Cornell’s not an unfair employer: I am content with the support that Cornell has given me — it’s not perfect and it’s not the most fair but compared to the situation of other graduate students in the US, it is definitely favorable. Also, I can’t expect my PhD experience to be smooth sailing, right?
Nevertheless, I am disappointed with the amount of misinformation about union representation. In my office alone, my peers who help out with CGSU are not even fully informed about the benefits Cornell offers them and/or how CGSU will collect fees. For example, my conversations with CGSU representatives in my department: “We (graduate students) want to have a voice.” 2 graduate students actually sit on the board of trustees at Cornell and on the general committee. “Cornell will pay for the union fees.”, later clarified that “What I meant is that the raise in stipend will cover it.” Then later “We will bargain with Cornell so that they will cover the fees.” To me, it seems that CGSU reps don’t really know where they stand.

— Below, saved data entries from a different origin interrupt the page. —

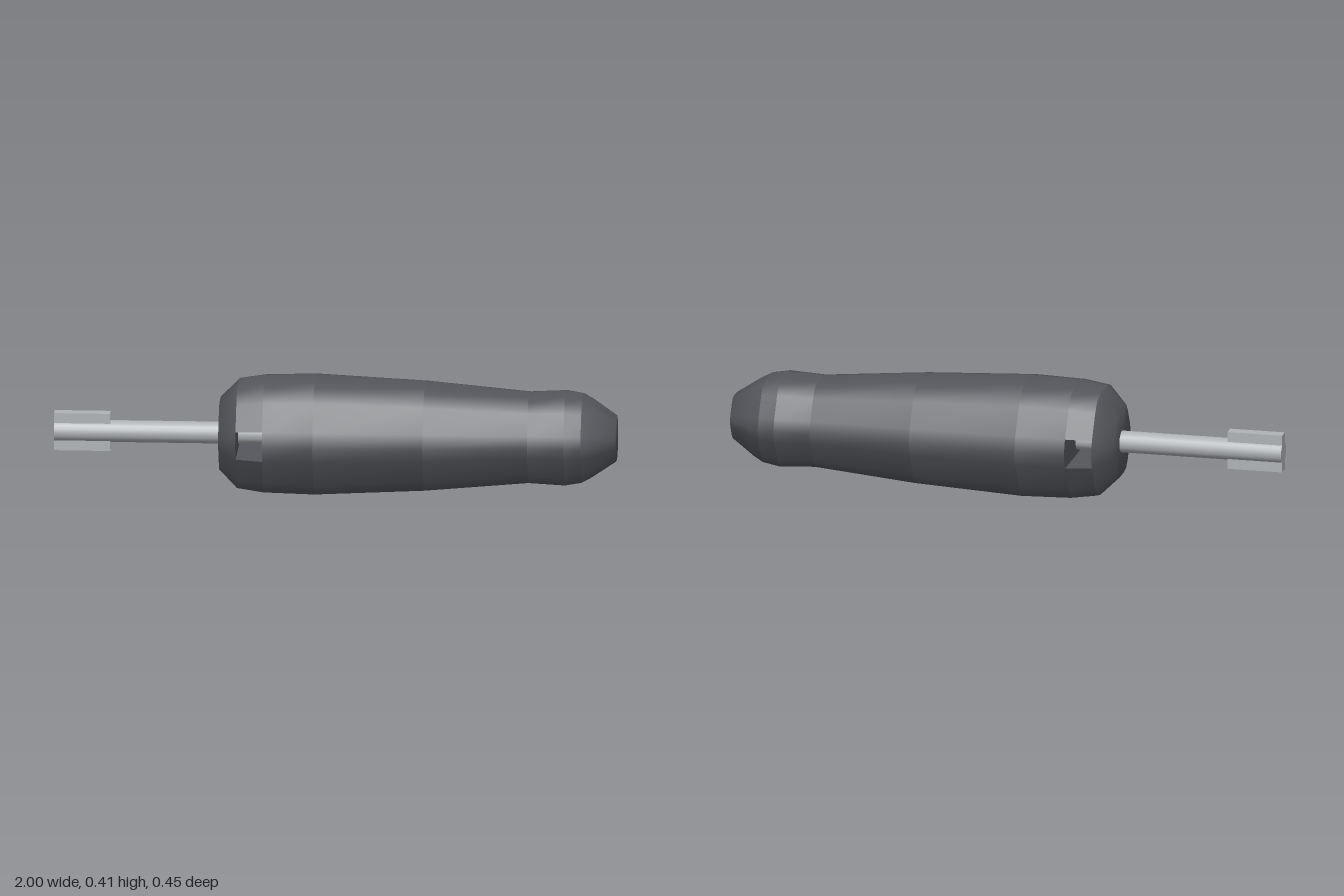
import * as THREE from 'three';

const CY = 0.206; // height of the tool axis
const SIDES = 18; // six corners, three points each

const steel = new THREE.MeshStandardMaterial({ color: 0xb0b3b6 });
steel.name = 'steel';
const grip = new THREE.MeshStandardMaterial({ color: 0x55575c });
grip.name = 'dark grip';
const slotGrip = grip.clone();
slotGrip.name = 'dark grip, inside';
slotGrip.side = THREE.DoubleSide;

// Point i of the rounded hexagon at x, r being the radius at its corners
function ringPoint(x, r, i) {
  const step = ((i % SIDES) + SIDES) % SIDES;
  const offset = [0, 15, 45][step % 3];
  const t = THREE.MathUtils.degToRad(Math.floor(step / 3) * 60 + offset);
  const k = step % 3 === 0 ? r : r * 0.952;
  return [x, CY + k * Math.sin(t), k * Math.cos(t)];
}

// Skin over rings [x, r], smooth inside; skip(i) leaves out a panel
function skin(rings, skip = () => false) {
  const positions = [];
  const index = [];
  rings.forEach(([x, r]) => {
    for (let i = 0; i < SIDES; i++) positions.push(...ringPoint(x, r, i));
  });
  for (let j = 0; j < rings.length - 1; j++) {
    for (let i = 0; i < SIDES; i++) {
      if (skip(i)) continue;
      const n = (i + 1) % SIDES;
      const a = j * SIDES + i, b = j * SIDES + n;
      const c = b + SIDES, d = a + SIDES;
      if (rings[j + 1][1] > 0) index.push(a, d, c);
      else index.push(a, d, b);
      if (rings[j][1] > 0 && rings[j + 1][1] > 0) index.push(a, c, b);
    }
  }
  const geometry = new THREE.BufferGeometry();
  geometry.setAttribute('position', new THREE.Float32BufferAttribute(positions, 3));
  geometry.setIndex(index);
  geometry.computeVertexNormals();
  return geometry;
}

// Flat polygon from a loop of points
function polygon(points) {
  const positions = [];
  for (let i = 1; i < points.length - 1; i++) {
    positions.push(...points[0], ...points[i], ...points[i + 1]);
  }
  const geometry = new THREE.BufferGeometry();
  geometry.setAttribute('position', new THREE.Float32BufferAttribute(positions, 3));
  geometry.computeVertexNormals();
  return geometry;
}

export function createModel() {
  const model = new THREE.Group();
  model.name = 'handTool';
  const add = (name, geometry, material, parent = model) => {
    const mesh = new THREE.Mesh(geometry, material);
    mesh.name = name;
    parent.add(mesh);
    return mesh;
  };

  // Handle: bands with a crease between them
  const handle = new THREE.Group();
  handle.name = 'handle';
  model.add(handle);
  const slotStart = [-0.345, 0.203];
  const slotEnd = [-0.25, 0.218];
  const inSlot = (i) => [0, 8, 9, 17].includes(i); // panels at the front and back corners
  add('collar', skin([[-0.41, 0], [-0.41, 0.135], slotStart]), grip, handle);
  add('slottedBand', skin([slotStart, slotEnd], inSlot), grip, handle);
  const body = [slotEnd, [-0.07, 0.223], [0.32, 0.203], [0.69, 0.169], [0.82, 0.176], [0.88, 0.165]];
  for (let i = 0; i < body.length - 1; i++) {
    add('gripBand' + (i + 1), skin([body[i], body[i + 1]]), grip, handle);
  }
  add('nose', skin([[0.88, 0.165], [0.915, 0.145], [1, 0.085], [1, 0]]), grip, handle);

  // Slot through the handle: end walls, ceiling and floor
  for (const [x, r] of [slotStart, slotEnd]) {
    add('slotEndWall', polygon([17, 0, 1, 8, 9, 10].map((i) => ringPoint(x, r, i))), slotGrip, handle);
  }
  for (const [i, j] of [[1, 8], [17, 10]]) {
    add('slotSideWall', polygon([
      ringPoint(...slotStart, i), ringPoint(...slotEnd, i),
      ringPoint(...slotEnd, j), ringPoint(...slotStart, j),
    ]), slotGrip, handle);
  }

  // Shaft with a key above and below at its tip
  const shaft = add('shaft', new THREE.CylinderGeometry(0.039, 0.039, 0.78, 18), steel);
  shaft.rotation.z = Math.PI / 2;
  shaft.position.set(-0.61, CY, 0);
  for (const side of [-1, 1]) {
    const key = add('key', new THREE.BoxGeometry(0.2, 0.04, 0.044), steel);
    key.position.set(-0.9, CY + side * 0.048, 0);
  }
  return model;
}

Healthcare is cheaper abroad: It’s cheaper for international grad students to travel home to seek medical care than to seek for it in the US. CGSU rep. appeared to put the blame on Cornell as it did not support international grad students on this matter. I think it’s unfair for the CGSU rep. to say this given that it’s the problem with American health care in general — it doesn’t apply to international grad students at Cornell only. I do hope that those international grad students who believed this know that this applies to the whole of the US.